DEAR HARRIETTE: My mom lives in an assisted-living community, and they are all shut down now. We can’t visit, and my mom says she’s bored out of her mind. I get that. My family and I feel the same way. What I learned, though, is that my mom has been going to town buying all kinds of unnecessary stuff on QVC and HSN. I pay her bills, and I just got an alert that she had spent beyond her credit limit. I am mortified. On top of everything else, now I have a huge bill to pay for stuff she doesn’t need. How can I get my mom to stop shopping? -- Daily Fix
DEAR DAILY FIX: You need to have a heart-to-heart with your mother. Tell her the truth: She has been overspending on her TV purchases, and you do not have the money to pay for the things she has bought. Tell her that the credit card company has called to alert you of her purchases. Ask her to stop.
More important, though, is for you to call the credit card company and have her spending frozen for now. You can request the freeze without damaging your credit. What will happen when your mother tries to make a purchase next is that she will be denied. This will be disappointing to her but important for you to manage your budget.
DEAR HARRIETTE: My husband and I have been living it up since we have been quarantined, and I think it’s getting out of control. Starting early in the morning, he sits around sipping a beer and eating junk food. Just about every day I join him for a couple -- or more -- drinks. It’s not smart. I can see that we have gained weight, but more than that, it’s awful to be filling our bodies with so much bad stuff. It’s like party central for us, even though I’m still working. My husband got laid off, and he seems to have let himself go.

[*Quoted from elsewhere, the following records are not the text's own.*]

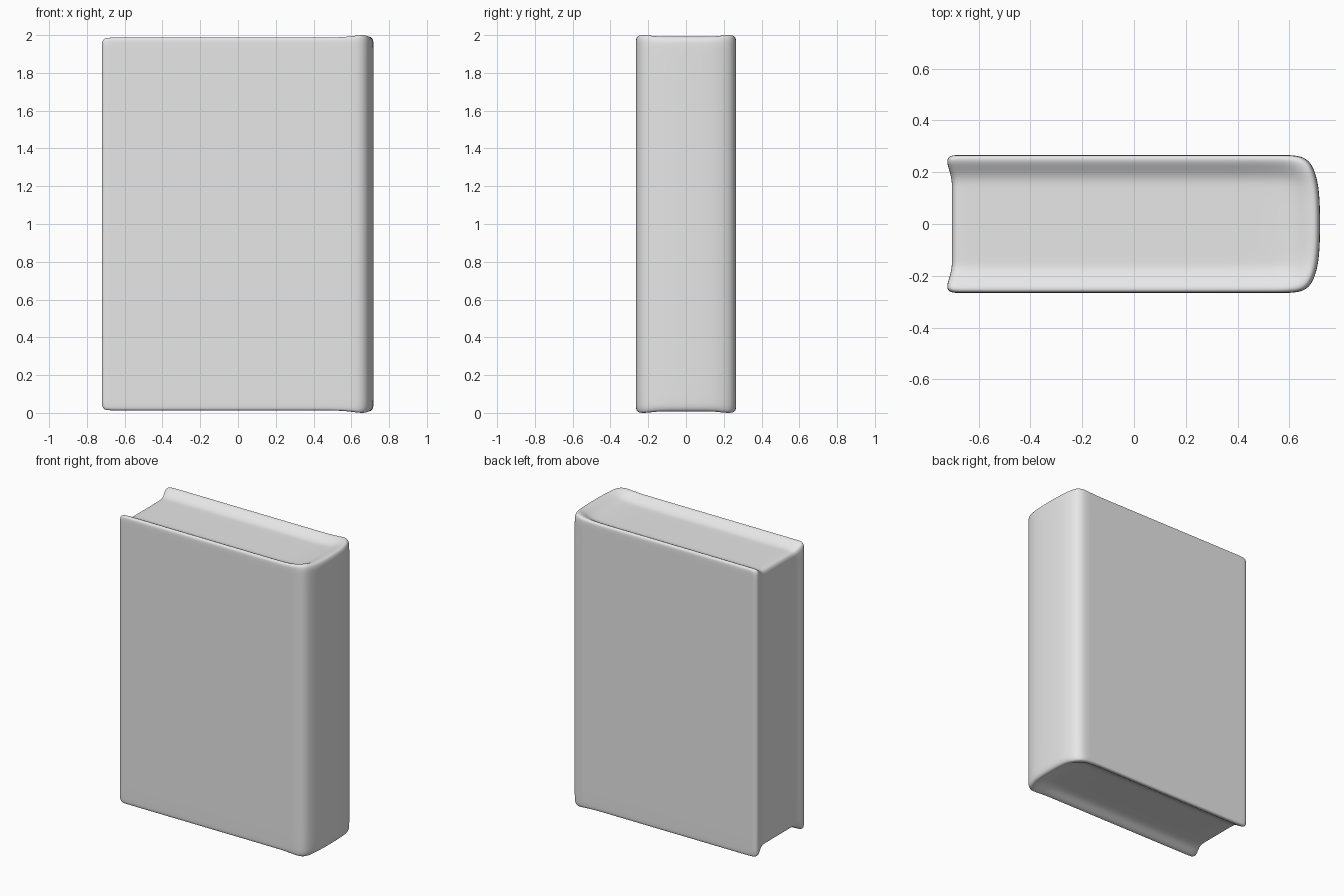
import bpy, bmesh

cube = bpy.data.objects.get("Cube")
if cube:
    bpy.data.objects.remove(cube)

HEIGHT = 2.0

# Half cross-section: y, fore-edge x, spine x, page/cover height, spine height
HALF = [
    (0.00, -0.703, 0.719, 1.947, 1.994),
    (0.08, -0.703, 0.718, 1.947, 1.994),
    (0.14, -0.703, 0.713, 1.947, 1.995),
    (0.17, -0.704, 0.707, 1.948, 1.997),
    (0.20, -0.711, 0.699, 1.960, 2.001),
    (0.23, -0.721, 0.686, 1.981, 2.002),
    (0.25, -0.722, 0.667, 1.989, 1.999),
    (0.263, -0.712, 0.640, 1.984, 1.988),
    (0.266, -0.690, 0.600, 1.965, 1.965),
]
ROWS = [(-y, *rest) for y, *rest in HALF[:0:-1]] + HALF

# Stations along the book: distance from the end, spine blend, edge roll-off
FORE = [(0.0, 0, 0.03), (0.006, 0, 0.01), (0.022, 0, 0.001), (0.06, 0, 0)]
SPINE = [(0.16, 0, 0), (0.10, 0.3, 0), (0.06, 0.75, 0), (0.03, 1, 0),
         (0.01, 1, 0.004), (0.0, 1, 0.03)]


def column(row):
    """Points of one lengthwise strip of the top edge."""
    y, fore, spine, page_z, spine_z = row
    points = [(fore + d, y, page_z - drop) for d, _, drop in FORE]
    points += [(x, y, page_z) for x in (-0.4, 0.0, 0.3)]
    points += [(spine - d, y, page_z + (spine_z - page_z) * blend - drop)
               for d, blend, drop in SPINE]
    return points


grid = [column(row) for row in ROWS]
m, n = len(grid), len(grid[0])
bm = bmesh.new()

# Top and bottom edges of the book, with the page block set in
top = [[bm.verts.new(p) for p in line] for line in grid]
bottom = [[bm.verts.new((x, y, HEIGHT - z)) for x, y, z in line] for line in grid]
for j in range(m - 1):
    for i in range(n - 1):
        for level in (top, bottom):
            bm.faces.new((level[j][i], level[j][i + 1],
                          level[j + 1][i + 1], level[j + 1][i]))

# Boards, rounded spine and hollow fore-edge
rim = [(0, i) for i in range(n)] + [(j, n - 1) for j in range(1, m)]
rim += [(m - 1, i) for i in range(n - 2, -1, -1)] + [(j, 0) for j in range(m - 2, 0, -1)]
loops = [[bottom[j][i] for j, i in rim]]
for z in (0.08, 1.0, 1.92):
    loops.append([bm.verts.new((grid[j][i][0], grid[j][i][1], z)) for j, i in rim])
loops.append([top[j][i] for j, i in rim])
for low, high in zip(loops, loops[1:]):
    for k in range(len(rim)):
        q = (k + 1) % len(rim)
        bm.faces.new((low[k], low[q], high[q], high[k]))

bmesh.ops.recalc_face_normals(bm, faces=bm.faces)
for face in bm.faces:
    face.smooth = True
mesh = bpy.data.meshes.new("closed_book")
bm.to_mesh(mesh)
bm.free()
book = bpy.data.objects.new("closed_book", mesh)
bpy.context.collection.objects.link(book)
book.modifiers.new("soft_edges", "SUBSURF").levels = 2

# Plain grey all over
grey = bpy.data.materials.new("plain_grey")
grey.use_nodes = True
colour = (0.8, 0.8, 0.8, 1)
grey.diffuse_color = colour
grey.node_tree.nodes["Principled BSDF"].inputs["Base Color"].default_value = colour
mesh.materials.append(grey)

I am worried about us. If we are home too much longer, who knows what’s going to happen to us? I feel like we really have to stop. How can we break this habit? It has become a routine. -- Cold Turkey

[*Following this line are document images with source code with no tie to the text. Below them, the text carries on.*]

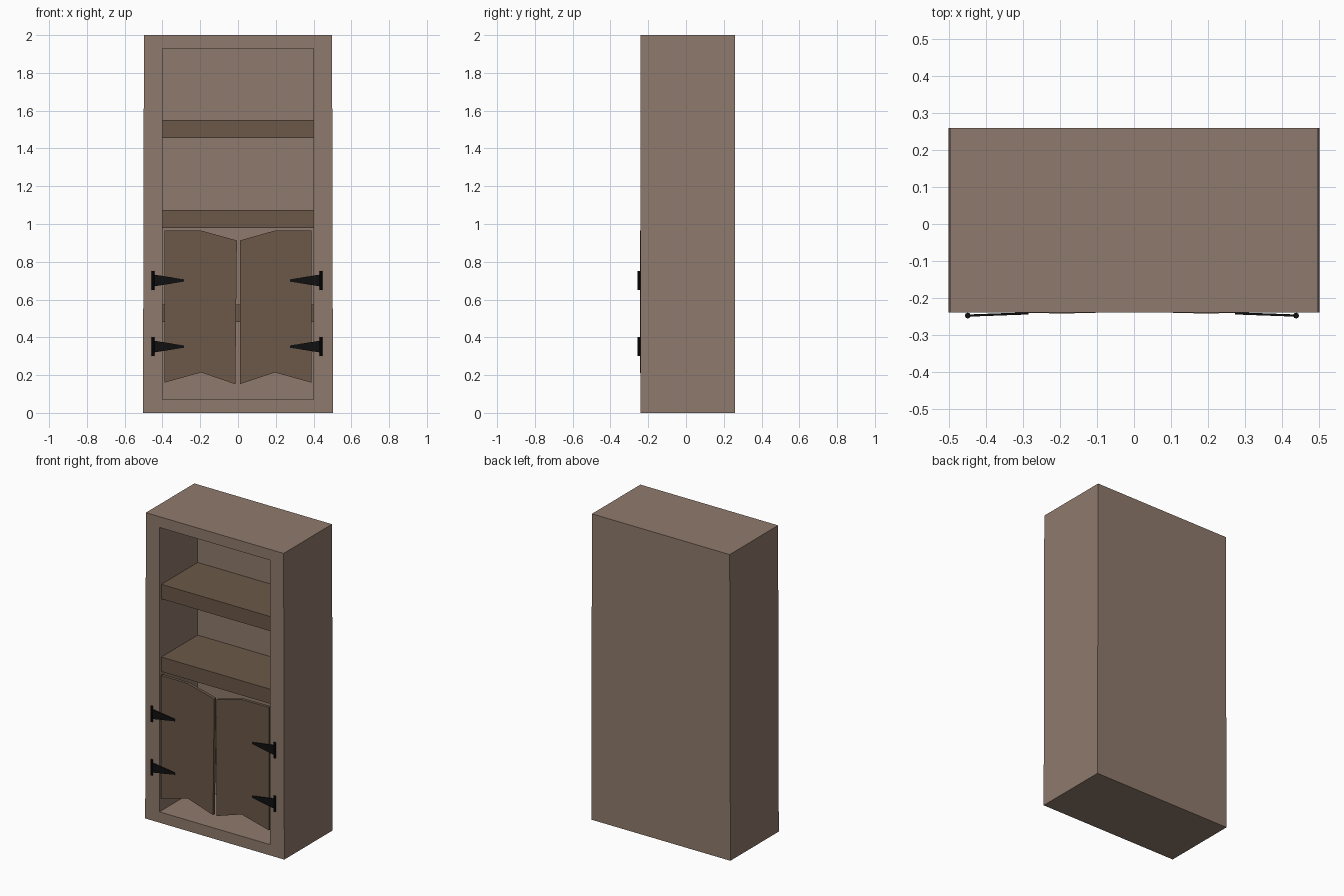
import bpy, bmesh
from mathutils import Vector

if "Cube" in bpy.data.objects:
    bpy.data.objects.remove(bpy.data.objects["Cube"])


def material(name, rgb):
    m = bpy.data.materials.new(name)
    m.diffuse_color = (*rgb, 1)
    m.use_nodes = True
    m.node_tree.nodes["Principled BSDF"].inputs["Base Color"].default_value = m.diffuse_color
    return m


PALE = material("pale_wood", (0.275, 0.195, 0.15))
DARK = material("dark_wood", (0.147, 0.098, 0.065))
IRON = material("black_iron", (0.005, 0.005, 0.005))


def finish(bm, name, mat):
    bmesh.ops.recalc_face_normals(bm, faces=bm.faces)
    me = bpy.data.meshes.new(name)
    bm.to_mesh(me)
    bm.free()
    me.materials.append(mat)
    ob = bpy.data.objects.new(name, me)
    bpy.context.collection.objects.link(ob)
    return ob


def box(name, lo, hi, mat):
    bm = bmesh.new()
    bmesh.ops.create_cube(bm, size=1)
    for v in bm.verts:
        v.co = Vector([(hi[i] if v.co[i] > 0 else lo[i]) for i in range(3)])
    return finish(bm, name, mat)


def slab(name, front, back, mat):
    """Solid between matching front and back outlines."""
    bm = bmesh.new()
    f = [bm.verts.new(p) for p in front]
    b = [bm.verts.new(p) for p in back]
    n = len(f)
    bm.faces.new(f)
    bm.faces.new(b[::-1])
    for i in range(n):
        bm.faces.new((f[i], b[i], b[(i + 1) % n], f[(i + 1) % n]))
    return finish(bm, name, mat)


# Cabinet carcass: slightly tapered box with a hollow pushed in from the front
bm = bmesh.new()
bmesh.ops.create_cube(bm, size=1)
for v in bm.verts:
    top = v.co.z > 0
    v.co = Vector(((0.498 if top else 0.503) * (1 if v.co.x > 0 else -1),
                   0.26 if v.co.y > 0 else -0.24, 2.0 if top else 0.0))
bm.normal_update()
front = min(bm.faces, key=lambda f: f.calc_center_median().y)
bmesh.ops.inset_region(bm, faces=[front], thickness=0.1)
for v in front.verts:
    v.co.x = 0.4 if v.co.x > 0 else -0.4
cavity = bmesh.ops.extrude_discrete_faces(bm, faces=[front])["faces"][0]
for v in cavity.verts:
    v.co.y = 0.155
finish(bm, "cabinet_body", PALE)

# Shelves
for i, (z0, z1) in enumerate([(0.48, 0.575), (0.98, 1.075), (1.455, 1.55)]):
    box(f"shelf_{i + 1}", (-0.4, -0.22, z0), (0.4, 0.155, z1), DARK)

# Doors: two-plank outlines with a kinked top and bottom, bowed a little at the middle
T = 0.02
for side, s, inner_top, inner_bottom in [("left", -1, 0.006, 0.014),
                                         ("right", 1, 0.010, 0.010)]:
    outline = [(0.39, 0.965), (0.195, 0.965), (inner_top, 0.913),
               (inner_bottom, 0.152), (0.195, 0.214), (0.39, 0.16)]
    bm = bmesh.new()
    rings = []
    for dy in (0, T):
        rings.append([bm.verts.new((s * x, (-0.2425 if x == 0.195 else -0.238) + dy, z))
                      for x, z in outline])
    for r in rings:
        bm.faces.new((r[0], r[1], r[4], r[5]))
        bm.faces.new((r[1], r[2], r[3], r[4]))
    a, b = rings
    for i in range(6):
        j = (i + 1) % 6
        bm.faces.new((a[i], a[j], b[j], b[i]))
    finish(bm, f"{side}_door", DARK)

# Hinges: upright pin plus a tapering strap
for side, s, px, tip in [("left", -1, 0.45, 0.286), ("right", 1, 0.439, 0.274)]:
    for level, z in [("lower", 0.351), ("upper", 0.701)]:
        bm = bmesh.new()
        bmesh.ops.create_cone(bm, cap_ends=True, segments=8, radius1=0.008,
                              radius2=0.008, depth=0.1)
        bmesh.ops.translate(bm, verts=bm.verts, vec=(s * px, -0.248, z))
        finish(bm, f"{side}_{level}_hinge_pin", IRON)
        shape = [(px, 0.032, -0.251), (tip, 0.006, -0.245),
                 (tip, -0.006, -0.245), (px, -0.032, -0.251)]
        slab(f"{side}_{level}_hinge_strap",
             [(s * x, y, z + h) for x, h, y in shape],
             [(s * x, y + 0.006, z + h) for x, h, y in shape], IRON)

DEAR COLD TURKEY: Invite your husband to quit drinking and eating poorly with you. Point out the patterns that you two have been falling into over the past few weeks. Tell him you are worried about your health and well-being. Ask him to join you in cleaning up your act.

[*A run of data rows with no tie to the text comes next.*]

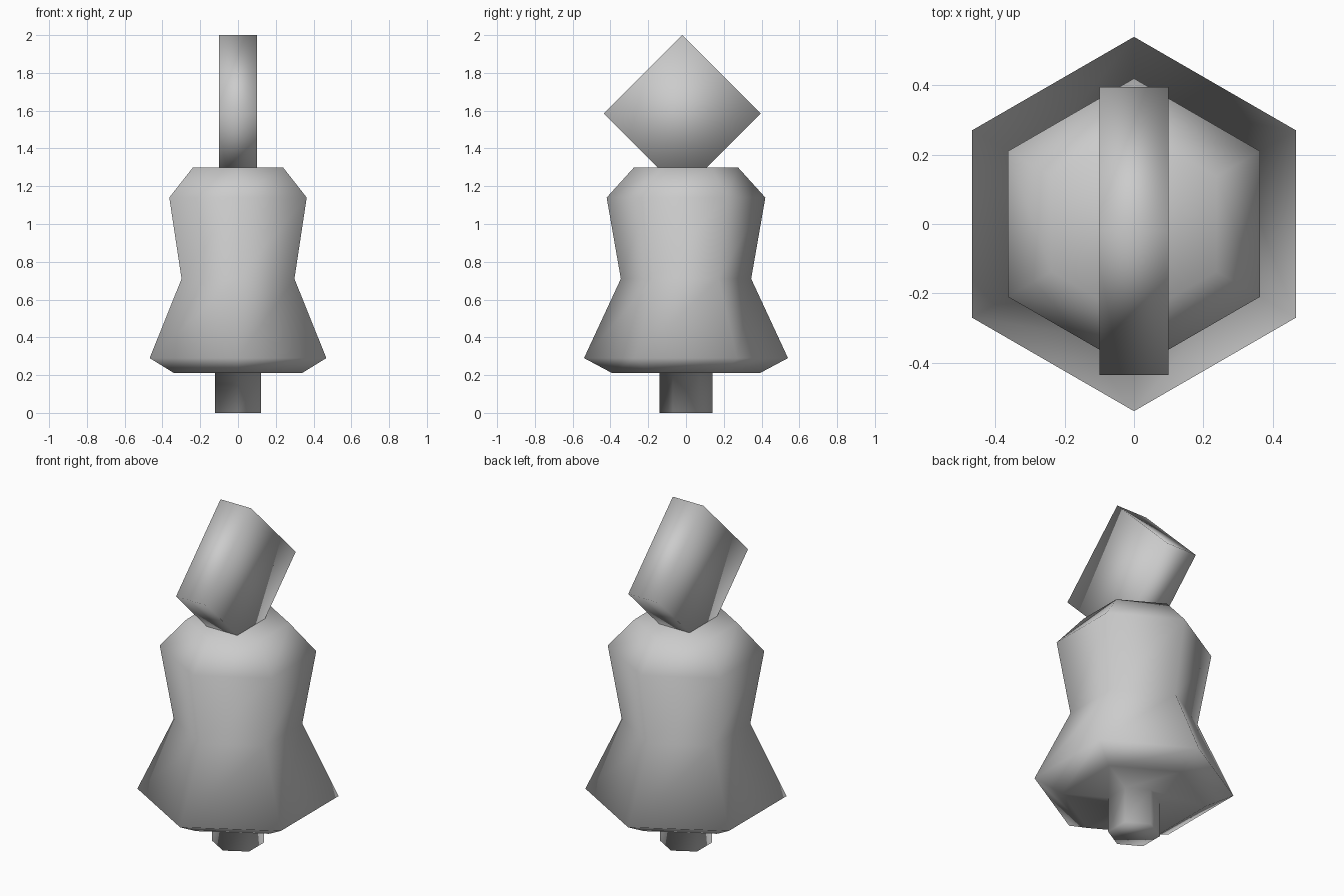
import bpy
import bmesh
from math import cos, sin, pi

cube = bpy.data.objects.get("Cube")
if cube:
    bpy.data.objects.remove(cube, do_unlink=True)

grey = bpy.data.materials.new("plain grey")
grey.use_nodes = True
colour = (0.6, 0.6, 0.6, 1)
grey.diffuse_color = colour
grey.node_tree.nodes["Principled BSDF"].inputs["Base Color"].default_value = colour


def stacked_prism(name, sides, rings):
    """Bridge regular polygon rings of (radius, height), first corner on +y."""
    bm = bmesh.new()
    loops = []
    for radius, height in rings:
        angles = [pi / 2 + 2 * pi * i / sides for i in range(sides)]
        loops.append([bm.verts.new((radius * cos(a), radius * sin(a), height)) for a in angles])
    for low, high in zip(loops, loops[1:]):
        for i in range(sides):
            j = (i + 1) % sides
            bm.faces.new((low[i], low[j], high[j], high[i]))
    bm.faces.new(loops[0][::-1])
    bm.faces.new(loops[-1])
    mesh = bpy.data.meshes.new(name)
    bm.to_mesh(mesh)
    bm.free()
    mesh.materials.append(grey)
    mesh.shade_smooth()
    obj = bpy.data.objects.new(name, mesh)
    bpy.context.collection.objects.link(obj)
    return obj


# Six-sided stem flaring into the waisted body
stacked_prism("body_and_stem", 6, [
    (0.14, 0), (0.14, 0.21), (0.39, 0.21), (0.54, 0.29),
    (0.345, 0.71), (0.42, 1.14), (0.275, 1.30)])

# Diamond handle, its lower corner sunk into the body
handle = stacked_prism("diamond_handle", 4, [(0.415, -0.10), (0.415, 0.10)])
handle.rotation_euler = (0, pi / 2, 0)
handle.location = (0, -0.02, 1.585)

Regardless of whether or not he joins you, you can decide to stop drinking and make smarter choices. And you don’t have to do it alone; Alcoholics Anonymous offers free online meetings for people who want support as they get sober. To find a meeting, go to aa-intergroup.org.
(Harriette Cole is a lifestylist and founder of DREAMLEAPERS, an initiative to help people access and activate their dreams. You can send questions to email@example.com or c/o Andrews McMeel Syndication, 1130 Walnut St., Kansas City, MO 64106.)